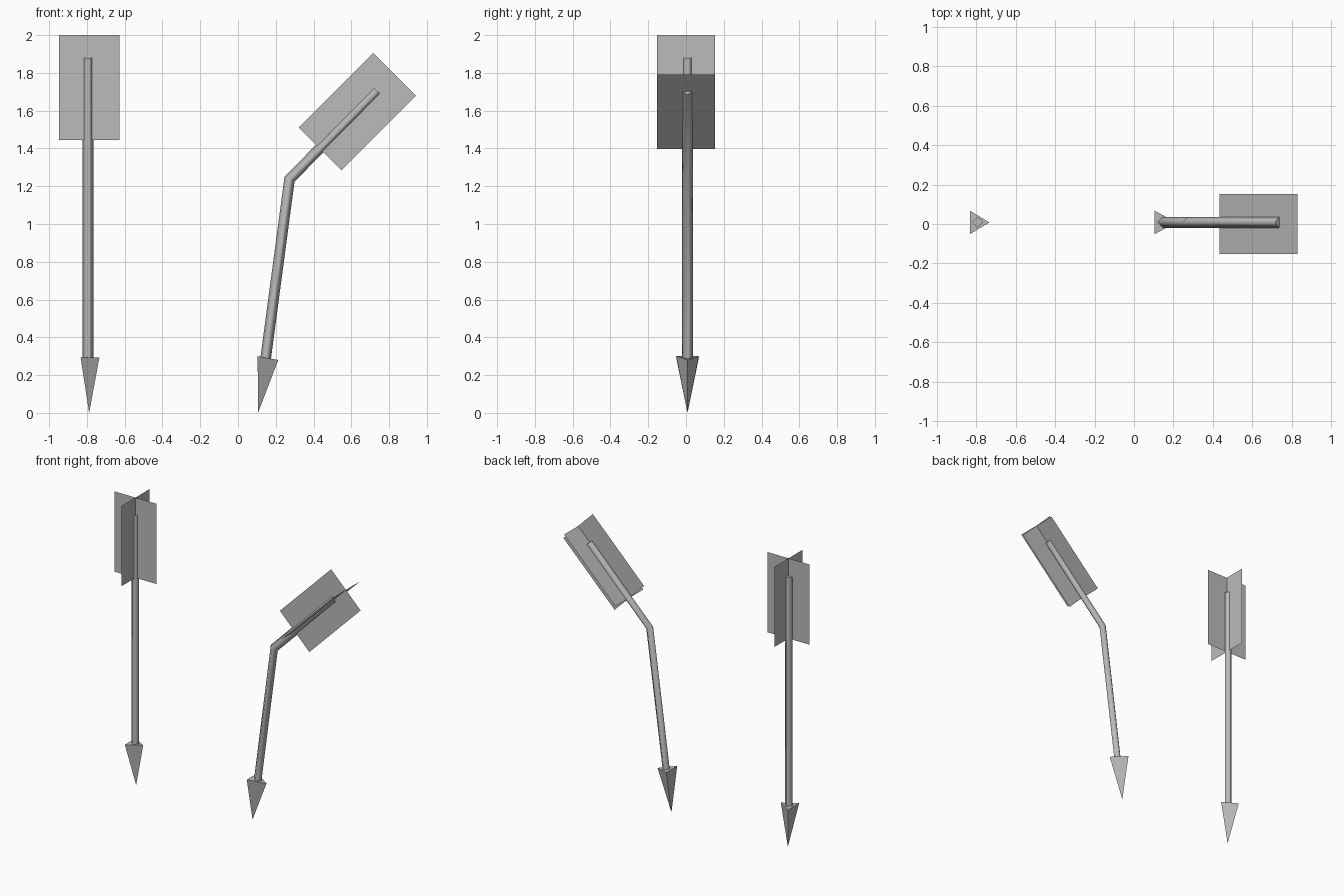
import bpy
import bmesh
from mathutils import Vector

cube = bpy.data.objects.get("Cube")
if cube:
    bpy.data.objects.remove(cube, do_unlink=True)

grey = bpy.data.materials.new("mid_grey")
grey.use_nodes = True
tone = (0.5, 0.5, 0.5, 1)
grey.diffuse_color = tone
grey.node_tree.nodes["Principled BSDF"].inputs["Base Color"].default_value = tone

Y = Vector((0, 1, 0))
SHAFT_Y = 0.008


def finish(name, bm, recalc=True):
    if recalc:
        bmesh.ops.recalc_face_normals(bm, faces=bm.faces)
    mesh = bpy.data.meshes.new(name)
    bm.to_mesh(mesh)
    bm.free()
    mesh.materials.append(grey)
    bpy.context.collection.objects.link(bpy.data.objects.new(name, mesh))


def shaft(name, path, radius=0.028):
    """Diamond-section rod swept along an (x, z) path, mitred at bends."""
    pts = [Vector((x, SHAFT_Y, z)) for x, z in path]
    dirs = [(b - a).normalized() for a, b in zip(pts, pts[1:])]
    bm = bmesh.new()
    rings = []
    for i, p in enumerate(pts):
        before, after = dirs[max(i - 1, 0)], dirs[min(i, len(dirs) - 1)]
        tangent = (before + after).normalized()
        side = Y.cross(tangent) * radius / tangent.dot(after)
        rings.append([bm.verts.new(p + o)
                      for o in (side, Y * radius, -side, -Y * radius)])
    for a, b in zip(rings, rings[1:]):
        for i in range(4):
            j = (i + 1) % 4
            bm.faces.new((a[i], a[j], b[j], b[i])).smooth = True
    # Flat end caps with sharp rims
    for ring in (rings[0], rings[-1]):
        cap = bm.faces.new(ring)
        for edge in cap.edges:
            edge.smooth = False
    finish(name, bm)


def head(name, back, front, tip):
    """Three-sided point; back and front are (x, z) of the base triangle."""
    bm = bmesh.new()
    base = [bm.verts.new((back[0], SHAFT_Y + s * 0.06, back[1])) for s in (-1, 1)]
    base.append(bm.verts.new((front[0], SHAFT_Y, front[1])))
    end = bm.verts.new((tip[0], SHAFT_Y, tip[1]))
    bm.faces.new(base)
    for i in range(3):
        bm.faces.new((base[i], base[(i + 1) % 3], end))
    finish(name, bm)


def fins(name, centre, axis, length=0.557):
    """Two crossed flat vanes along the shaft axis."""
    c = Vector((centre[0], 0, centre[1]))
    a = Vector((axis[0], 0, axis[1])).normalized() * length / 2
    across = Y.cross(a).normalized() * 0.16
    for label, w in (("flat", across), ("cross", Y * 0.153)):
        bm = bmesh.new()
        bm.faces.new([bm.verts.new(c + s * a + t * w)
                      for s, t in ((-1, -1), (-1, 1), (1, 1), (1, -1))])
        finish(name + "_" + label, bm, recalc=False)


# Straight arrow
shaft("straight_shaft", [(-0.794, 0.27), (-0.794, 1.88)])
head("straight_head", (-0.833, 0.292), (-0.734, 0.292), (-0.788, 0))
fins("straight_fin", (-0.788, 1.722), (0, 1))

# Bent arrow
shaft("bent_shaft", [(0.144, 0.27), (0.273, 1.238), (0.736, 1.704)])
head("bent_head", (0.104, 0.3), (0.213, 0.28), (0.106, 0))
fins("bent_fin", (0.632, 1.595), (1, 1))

════════

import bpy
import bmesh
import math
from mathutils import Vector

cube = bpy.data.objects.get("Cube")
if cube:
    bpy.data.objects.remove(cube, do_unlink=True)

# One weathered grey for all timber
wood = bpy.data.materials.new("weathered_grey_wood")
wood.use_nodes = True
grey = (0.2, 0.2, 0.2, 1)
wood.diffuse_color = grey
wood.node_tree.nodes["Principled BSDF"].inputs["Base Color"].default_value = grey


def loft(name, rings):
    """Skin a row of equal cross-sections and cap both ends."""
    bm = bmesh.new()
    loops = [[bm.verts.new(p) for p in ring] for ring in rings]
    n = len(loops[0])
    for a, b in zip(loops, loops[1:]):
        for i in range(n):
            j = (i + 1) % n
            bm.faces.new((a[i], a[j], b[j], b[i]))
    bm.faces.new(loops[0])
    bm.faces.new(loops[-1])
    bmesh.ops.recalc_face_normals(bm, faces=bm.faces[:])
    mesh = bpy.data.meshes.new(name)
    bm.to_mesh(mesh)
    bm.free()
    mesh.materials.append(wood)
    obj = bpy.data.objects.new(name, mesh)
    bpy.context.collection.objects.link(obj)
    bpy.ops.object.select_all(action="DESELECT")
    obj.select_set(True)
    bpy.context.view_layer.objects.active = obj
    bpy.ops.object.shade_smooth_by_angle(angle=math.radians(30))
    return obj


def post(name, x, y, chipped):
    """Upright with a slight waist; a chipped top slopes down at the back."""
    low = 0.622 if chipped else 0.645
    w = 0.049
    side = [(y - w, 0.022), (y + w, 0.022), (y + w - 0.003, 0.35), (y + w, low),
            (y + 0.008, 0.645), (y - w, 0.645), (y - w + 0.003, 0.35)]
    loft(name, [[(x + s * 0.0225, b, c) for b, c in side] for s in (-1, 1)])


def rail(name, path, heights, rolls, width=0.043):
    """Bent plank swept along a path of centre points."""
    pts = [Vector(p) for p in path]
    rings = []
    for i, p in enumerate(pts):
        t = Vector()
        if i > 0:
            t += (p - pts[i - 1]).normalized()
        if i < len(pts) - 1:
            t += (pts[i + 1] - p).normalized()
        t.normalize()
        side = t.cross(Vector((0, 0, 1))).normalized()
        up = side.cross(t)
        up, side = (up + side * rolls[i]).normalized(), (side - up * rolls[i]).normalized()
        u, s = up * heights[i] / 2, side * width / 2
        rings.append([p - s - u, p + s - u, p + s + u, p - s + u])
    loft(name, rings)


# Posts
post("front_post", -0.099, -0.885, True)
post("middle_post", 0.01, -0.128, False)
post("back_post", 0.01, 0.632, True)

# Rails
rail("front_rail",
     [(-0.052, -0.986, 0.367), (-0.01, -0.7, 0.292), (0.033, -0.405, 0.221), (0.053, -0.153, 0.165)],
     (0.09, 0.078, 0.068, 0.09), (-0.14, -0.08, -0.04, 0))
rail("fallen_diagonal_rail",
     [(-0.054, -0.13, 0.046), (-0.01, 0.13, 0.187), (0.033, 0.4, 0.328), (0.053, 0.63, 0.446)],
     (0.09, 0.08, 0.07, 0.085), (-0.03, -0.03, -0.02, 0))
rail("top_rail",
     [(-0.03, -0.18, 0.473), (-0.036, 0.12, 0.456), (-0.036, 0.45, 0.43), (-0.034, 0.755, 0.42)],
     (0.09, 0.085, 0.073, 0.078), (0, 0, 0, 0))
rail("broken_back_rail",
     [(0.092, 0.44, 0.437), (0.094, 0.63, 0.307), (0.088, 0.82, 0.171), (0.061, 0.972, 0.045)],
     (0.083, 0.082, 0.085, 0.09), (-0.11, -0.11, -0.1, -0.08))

════════

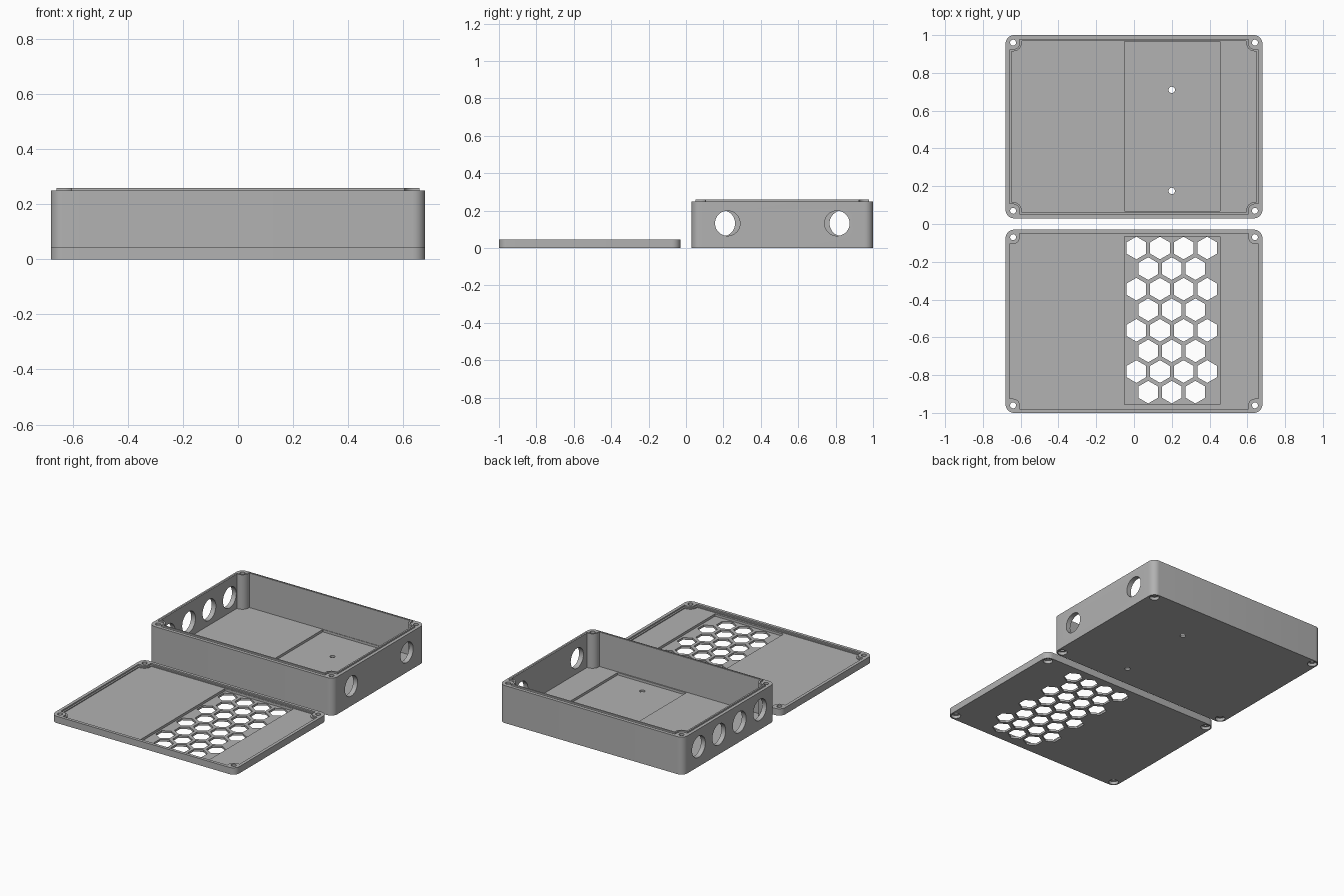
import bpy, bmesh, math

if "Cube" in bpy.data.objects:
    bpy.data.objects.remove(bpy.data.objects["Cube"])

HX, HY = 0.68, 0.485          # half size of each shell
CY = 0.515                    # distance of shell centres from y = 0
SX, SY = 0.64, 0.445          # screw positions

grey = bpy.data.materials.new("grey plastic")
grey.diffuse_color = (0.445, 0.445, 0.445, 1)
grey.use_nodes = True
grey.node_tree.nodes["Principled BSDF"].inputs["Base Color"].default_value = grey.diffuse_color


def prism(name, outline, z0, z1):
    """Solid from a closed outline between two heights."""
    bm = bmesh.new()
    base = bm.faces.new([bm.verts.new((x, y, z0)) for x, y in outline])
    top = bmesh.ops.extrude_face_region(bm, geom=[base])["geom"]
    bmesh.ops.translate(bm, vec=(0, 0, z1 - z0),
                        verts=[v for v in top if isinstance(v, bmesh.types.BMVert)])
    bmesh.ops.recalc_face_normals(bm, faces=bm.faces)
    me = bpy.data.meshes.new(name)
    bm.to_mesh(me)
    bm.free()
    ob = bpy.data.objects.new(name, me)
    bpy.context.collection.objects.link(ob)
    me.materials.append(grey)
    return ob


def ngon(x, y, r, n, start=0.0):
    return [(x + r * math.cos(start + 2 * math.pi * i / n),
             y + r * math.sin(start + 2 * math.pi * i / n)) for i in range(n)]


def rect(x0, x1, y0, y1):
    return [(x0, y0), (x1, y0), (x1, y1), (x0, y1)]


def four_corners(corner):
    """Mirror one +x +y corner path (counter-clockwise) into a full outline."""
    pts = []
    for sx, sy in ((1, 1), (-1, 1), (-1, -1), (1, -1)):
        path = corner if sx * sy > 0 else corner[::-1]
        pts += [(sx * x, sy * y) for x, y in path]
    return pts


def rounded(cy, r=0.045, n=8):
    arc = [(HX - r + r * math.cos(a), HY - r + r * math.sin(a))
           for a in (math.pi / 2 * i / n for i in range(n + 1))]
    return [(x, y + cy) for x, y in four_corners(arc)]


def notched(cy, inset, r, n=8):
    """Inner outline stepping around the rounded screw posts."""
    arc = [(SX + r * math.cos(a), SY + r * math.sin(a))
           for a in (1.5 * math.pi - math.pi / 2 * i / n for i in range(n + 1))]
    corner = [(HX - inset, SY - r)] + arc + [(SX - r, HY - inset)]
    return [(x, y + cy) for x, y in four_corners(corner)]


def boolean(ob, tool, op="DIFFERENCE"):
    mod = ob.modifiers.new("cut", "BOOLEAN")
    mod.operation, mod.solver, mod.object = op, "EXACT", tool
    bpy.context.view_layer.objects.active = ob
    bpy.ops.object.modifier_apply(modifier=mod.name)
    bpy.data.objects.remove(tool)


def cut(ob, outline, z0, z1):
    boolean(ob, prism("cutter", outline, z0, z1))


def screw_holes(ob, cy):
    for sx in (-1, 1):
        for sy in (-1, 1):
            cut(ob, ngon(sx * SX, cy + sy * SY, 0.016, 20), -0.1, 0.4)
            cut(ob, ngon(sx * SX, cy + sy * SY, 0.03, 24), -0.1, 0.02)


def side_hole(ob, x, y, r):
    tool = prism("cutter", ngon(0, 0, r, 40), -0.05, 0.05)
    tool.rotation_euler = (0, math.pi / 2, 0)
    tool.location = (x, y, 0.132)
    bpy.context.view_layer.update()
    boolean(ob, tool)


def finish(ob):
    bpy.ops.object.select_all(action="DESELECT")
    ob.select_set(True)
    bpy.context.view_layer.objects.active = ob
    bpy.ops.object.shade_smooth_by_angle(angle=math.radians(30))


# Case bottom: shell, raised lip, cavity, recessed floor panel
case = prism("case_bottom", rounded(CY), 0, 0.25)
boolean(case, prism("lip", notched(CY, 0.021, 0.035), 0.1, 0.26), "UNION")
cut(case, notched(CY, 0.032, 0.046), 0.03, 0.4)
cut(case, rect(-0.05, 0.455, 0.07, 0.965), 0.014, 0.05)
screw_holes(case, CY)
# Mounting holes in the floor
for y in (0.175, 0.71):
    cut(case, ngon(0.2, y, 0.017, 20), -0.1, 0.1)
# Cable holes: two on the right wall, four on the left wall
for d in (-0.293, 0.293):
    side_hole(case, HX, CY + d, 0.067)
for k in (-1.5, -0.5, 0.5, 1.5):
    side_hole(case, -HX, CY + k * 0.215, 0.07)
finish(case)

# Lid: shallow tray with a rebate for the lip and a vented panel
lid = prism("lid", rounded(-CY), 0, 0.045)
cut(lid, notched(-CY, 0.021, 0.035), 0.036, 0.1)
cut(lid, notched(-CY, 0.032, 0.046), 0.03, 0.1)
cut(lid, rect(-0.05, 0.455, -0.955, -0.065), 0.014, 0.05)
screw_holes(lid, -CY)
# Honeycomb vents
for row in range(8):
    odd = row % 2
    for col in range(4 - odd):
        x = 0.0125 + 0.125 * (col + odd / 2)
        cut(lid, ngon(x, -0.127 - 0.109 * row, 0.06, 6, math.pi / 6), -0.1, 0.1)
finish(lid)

════════

WHAT TO DO: Look through the data and show every line containing "loops".

OUTPUT BELOW:
    loops = [[bm.verts.new(p) for p in ring] for ring in rings]
    n = len(loops[0])
    for a, b in zip(loops, loops[1:]):
    bm.faces.new(loops[0])
    bm.faces.new(loops[-1])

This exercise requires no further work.